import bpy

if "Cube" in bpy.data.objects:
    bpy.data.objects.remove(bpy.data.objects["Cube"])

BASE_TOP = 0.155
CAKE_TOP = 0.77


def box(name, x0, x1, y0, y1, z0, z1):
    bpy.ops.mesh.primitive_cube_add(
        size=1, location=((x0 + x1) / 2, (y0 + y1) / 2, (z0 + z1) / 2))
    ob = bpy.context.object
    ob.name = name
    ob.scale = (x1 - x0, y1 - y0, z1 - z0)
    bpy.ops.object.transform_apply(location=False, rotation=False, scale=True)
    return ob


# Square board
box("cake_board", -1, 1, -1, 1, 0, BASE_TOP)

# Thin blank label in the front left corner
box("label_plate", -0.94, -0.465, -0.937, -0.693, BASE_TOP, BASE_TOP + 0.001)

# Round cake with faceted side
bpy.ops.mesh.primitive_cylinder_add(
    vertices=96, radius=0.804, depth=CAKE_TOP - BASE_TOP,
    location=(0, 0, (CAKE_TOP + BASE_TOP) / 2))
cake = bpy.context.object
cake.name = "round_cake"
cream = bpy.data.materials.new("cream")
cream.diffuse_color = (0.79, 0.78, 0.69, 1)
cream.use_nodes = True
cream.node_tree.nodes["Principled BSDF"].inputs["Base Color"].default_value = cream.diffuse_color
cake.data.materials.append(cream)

------------------------

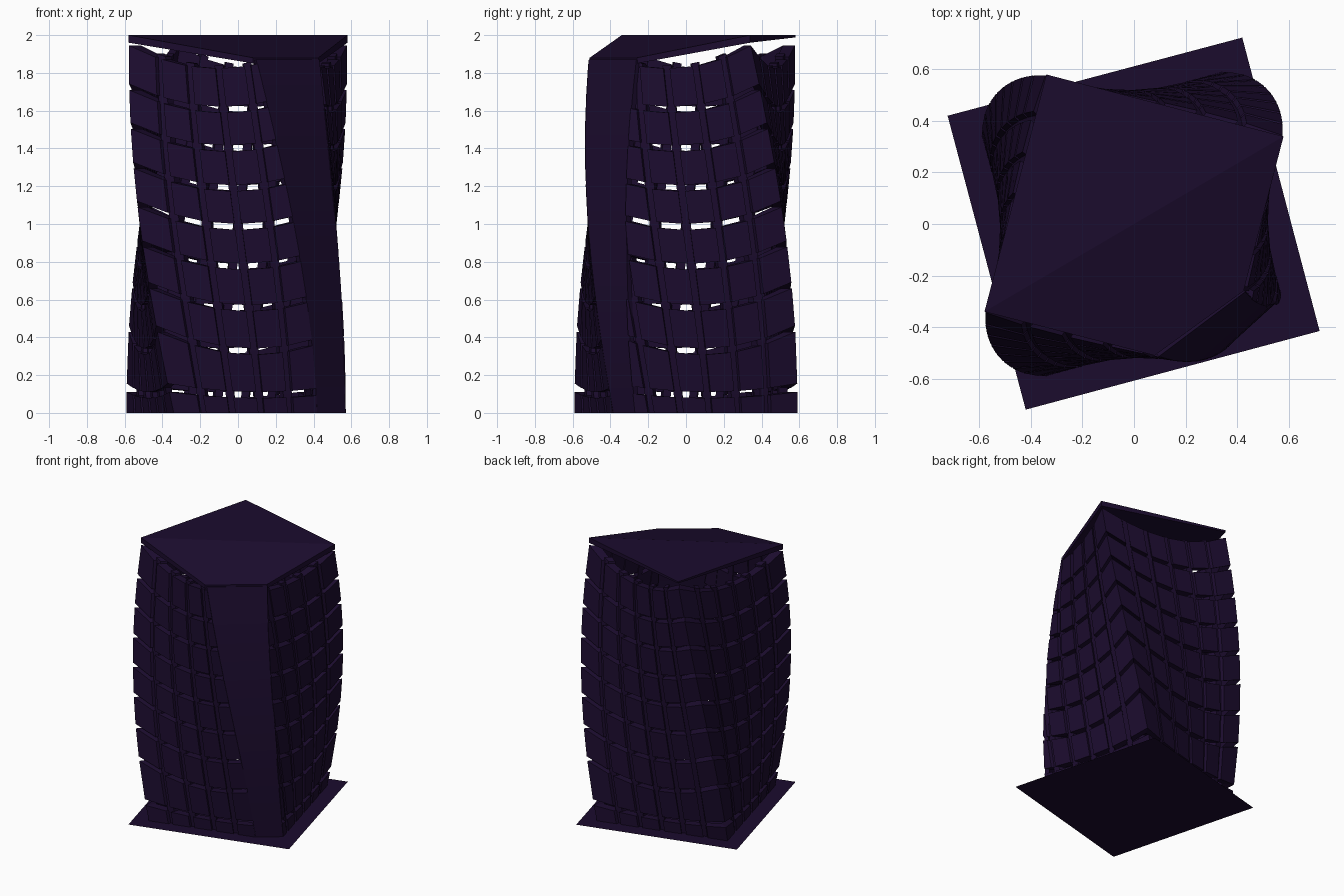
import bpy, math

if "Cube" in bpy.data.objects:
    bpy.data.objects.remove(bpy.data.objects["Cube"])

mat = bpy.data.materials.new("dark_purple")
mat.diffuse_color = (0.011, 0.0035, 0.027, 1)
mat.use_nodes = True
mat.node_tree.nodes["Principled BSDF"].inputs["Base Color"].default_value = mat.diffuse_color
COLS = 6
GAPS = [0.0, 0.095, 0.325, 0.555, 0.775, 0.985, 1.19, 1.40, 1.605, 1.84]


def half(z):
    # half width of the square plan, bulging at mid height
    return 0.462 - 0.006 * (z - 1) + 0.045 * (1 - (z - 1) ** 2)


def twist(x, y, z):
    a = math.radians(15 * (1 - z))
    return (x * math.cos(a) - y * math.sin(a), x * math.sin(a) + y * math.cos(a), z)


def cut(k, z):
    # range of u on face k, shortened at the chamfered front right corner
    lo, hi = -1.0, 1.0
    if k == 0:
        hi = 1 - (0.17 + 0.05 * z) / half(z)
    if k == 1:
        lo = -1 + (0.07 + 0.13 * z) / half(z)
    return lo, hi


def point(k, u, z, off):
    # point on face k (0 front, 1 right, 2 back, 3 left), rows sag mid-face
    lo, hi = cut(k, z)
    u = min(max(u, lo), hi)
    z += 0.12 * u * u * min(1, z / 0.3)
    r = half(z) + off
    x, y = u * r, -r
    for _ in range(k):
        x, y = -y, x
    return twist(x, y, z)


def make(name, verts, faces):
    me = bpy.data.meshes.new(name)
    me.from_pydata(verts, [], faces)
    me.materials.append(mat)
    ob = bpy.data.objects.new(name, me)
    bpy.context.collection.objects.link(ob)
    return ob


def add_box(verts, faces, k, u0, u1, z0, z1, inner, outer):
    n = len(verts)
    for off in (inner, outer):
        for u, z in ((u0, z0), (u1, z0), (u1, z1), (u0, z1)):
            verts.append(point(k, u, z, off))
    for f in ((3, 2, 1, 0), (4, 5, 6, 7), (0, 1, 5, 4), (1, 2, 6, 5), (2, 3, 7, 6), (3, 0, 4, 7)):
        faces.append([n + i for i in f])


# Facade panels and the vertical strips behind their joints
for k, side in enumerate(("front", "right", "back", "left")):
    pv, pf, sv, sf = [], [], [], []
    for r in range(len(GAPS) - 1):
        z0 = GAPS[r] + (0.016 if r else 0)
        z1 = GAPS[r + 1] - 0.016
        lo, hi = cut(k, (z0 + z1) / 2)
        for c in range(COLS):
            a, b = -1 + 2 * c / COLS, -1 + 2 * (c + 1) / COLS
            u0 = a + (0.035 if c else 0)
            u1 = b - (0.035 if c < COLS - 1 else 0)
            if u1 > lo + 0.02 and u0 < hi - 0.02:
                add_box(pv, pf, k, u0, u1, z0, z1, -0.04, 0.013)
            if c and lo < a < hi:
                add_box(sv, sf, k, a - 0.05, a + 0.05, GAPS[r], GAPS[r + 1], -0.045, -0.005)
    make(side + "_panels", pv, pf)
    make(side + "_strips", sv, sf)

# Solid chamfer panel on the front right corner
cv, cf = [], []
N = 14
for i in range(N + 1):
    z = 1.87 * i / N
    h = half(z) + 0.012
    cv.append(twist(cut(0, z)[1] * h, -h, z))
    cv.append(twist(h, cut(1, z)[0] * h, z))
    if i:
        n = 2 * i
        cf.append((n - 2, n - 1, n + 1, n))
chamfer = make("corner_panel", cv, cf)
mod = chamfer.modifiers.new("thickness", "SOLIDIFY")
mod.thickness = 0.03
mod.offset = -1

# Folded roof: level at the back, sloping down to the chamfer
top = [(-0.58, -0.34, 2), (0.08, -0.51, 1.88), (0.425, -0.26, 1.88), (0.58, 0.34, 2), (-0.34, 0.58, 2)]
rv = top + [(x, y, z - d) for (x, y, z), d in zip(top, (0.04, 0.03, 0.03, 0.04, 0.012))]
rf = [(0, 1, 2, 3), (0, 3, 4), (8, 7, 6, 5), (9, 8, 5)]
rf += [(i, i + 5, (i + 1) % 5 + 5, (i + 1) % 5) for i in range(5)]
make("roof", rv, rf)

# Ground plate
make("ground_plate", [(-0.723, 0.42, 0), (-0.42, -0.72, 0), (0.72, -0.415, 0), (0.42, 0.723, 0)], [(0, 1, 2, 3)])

------------------------

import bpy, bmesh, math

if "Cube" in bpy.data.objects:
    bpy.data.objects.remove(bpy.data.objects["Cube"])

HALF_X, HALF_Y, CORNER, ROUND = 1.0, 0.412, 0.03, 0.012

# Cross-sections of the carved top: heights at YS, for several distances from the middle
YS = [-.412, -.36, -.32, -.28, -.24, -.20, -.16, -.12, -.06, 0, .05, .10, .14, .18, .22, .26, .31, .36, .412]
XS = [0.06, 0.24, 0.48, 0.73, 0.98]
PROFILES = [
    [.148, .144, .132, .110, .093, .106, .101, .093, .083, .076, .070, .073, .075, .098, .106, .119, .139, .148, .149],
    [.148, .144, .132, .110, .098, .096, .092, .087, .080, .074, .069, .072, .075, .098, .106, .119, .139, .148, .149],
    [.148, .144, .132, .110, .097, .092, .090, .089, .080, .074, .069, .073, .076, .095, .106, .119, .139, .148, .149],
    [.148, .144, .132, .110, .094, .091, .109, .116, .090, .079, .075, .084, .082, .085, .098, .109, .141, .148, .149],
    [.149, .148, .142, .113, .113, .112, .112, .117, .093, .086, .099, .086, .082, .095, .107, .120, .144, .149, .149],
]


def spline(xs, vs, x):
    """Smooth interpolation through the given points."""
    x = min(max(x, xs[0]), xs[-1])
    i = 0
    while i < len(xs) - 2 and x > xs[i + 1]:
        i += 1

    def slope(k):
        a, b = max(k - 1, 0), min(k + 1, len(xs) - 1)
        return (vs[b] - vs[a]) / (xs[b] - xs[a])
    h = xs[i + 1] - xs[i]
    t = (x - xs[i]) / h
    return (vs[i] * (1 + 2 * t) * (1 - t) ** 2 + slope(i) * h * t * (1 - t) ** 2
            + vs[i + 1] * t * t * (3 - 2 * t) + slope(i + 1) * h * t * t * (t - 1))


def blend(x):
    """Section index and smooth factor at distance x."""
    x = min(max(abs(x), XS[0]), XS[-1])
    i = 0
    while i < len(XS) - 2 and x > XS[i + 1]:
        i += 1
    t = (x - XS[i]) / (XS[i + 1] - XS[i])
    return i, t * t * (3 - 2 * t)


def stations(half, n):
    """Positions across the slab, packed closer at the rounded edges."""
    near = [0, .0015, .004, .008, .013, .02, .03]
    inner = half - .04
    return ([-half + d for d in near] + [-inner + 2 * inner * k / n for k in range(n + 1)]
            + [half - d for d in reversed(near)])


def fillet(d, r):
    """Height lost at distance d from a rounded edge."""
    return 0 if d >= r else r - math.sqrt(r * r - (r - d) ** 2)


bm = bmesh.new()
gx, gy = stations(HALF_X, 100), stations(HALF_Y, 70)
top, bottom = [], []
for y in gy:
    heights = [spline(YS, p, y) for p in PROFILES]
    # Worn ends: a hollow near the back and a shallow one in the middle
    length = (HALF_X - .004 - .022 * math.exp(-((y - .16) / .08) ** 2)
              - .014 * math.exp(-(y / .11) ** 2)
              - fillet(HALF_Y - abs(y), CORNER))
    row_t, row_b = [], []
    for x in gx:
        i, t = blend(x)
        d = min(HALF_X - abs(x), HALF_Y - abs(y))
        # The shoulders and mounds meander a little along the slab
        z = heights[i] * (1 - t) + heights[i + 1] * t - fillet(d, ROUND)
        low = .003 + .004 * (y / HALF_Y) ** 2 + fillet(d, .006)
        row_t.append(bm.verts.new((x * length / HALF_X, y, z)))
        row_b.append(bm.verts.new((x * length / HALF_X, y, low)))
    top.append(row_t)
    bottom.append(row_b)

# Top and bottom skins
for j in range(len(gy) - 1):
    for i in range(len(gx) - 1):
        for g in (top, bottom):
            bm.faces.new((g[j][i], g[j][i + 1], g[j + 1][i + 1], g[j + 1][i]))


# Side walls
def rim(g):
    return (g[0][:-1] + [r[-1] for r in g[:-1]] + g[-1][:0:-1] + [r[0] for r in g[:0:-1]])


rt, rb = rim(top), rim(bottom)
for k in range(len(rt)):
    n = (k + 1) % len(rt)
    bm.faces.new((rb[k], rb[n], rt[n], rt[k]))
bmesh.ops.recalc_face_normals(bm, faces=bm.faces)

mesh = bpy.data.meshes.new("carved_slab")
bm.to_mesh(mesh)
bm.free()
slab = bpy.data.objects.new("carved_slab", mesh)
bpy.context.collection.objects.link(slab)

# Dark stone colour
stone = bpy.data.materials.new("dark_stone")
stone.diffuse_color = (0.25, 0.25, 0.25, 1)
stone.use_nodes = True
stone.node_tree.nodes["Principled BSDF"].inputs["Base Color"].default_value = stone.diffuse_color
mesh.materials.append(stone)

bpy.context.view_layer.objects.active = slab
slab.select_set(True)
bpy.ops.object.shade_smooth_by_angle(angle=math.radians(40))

------------------------

### DESCRIPTION OF THE TASK
Going through the entries above, tally every line that contains the string "range", then state only the total.

### OUTPUT FOR THIS TASK
10